Records for this task:

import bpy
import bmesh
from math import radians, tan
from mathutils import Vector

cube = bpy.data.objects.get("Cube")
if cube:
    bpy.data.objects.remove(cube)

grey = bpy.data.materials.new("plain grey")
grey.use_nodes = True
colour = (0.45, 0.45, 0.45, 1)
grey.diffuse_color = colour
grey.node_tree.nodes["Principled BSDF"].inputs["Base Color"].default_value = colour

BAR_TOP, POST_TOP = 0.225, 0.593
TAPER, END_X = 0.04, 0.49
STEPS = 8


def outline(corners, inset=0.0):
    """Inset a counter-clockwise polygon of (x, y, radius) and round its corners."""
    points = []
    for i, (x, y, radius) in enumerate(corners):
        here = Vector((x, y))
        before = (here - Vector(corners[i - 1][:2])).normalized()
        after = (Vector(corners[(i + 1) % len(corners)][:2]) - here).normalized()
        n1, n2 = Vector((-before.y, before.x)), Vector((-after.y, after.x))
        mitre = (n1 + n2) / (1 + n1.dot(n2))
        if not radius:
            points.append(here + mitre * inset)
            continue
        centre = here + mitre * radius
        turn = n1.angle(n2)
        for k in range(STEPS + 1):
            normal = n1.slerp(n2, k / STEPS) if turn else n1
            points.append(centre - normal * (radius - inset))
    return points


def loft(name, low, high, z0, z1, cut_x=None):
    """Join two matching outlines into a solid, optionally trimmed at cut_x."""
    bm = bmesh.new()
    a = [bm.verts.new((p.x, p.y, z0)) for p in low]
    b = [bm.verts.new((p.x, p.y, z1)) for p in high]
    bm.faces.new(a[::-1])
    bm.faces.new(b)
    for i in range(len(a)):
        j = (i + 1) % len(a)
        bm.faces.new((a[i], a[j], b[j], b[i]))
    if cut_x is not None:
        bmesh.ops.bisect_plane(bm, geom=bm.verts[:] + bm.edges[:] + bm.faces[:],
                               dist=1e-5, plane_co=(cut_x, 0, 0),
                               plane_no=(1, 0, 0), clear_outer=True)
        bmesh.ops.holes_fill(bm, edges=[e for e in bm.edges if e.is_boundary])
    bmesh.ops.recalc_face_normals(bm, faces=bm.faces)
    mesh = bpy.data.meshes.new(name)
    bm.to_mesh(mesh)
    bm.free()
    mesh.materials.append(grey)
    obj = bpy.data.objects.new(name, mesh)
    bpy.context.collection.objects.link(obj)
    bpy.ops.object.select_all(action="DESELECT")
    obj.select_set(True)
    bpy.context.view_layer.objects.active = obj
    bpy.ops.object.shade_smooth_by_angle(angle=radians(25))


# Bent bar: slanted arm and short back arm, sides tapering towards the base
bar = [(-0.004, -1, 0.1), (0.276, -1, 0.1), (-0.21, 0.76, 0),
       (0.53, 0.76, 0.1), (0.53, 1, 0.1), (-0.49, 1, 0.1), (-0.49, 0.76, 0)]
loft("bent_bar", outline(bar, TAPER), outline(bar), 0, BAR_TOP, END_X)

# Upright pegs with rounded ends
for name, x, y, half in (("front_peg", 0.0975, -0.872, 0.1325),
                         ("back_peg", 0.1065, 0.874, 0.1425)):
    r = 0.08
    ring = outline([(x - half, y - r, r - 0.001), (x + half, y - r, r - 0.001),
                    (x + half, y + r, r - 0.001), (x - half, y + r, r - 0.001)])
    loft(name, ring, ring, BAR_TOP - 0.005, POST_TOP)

Problem statement: Which lines hold the word "data"? Copy each of them from the records.

Task output:
cube = bpy.data.objects.get("Cube")
    bpy.data.objects.remove(cube)
grey = bpy.data.materials.new("plain grey")
    mesh = bpy.data.meshes.new(name)
    obj = bpy.data.objects.new(name, mesh)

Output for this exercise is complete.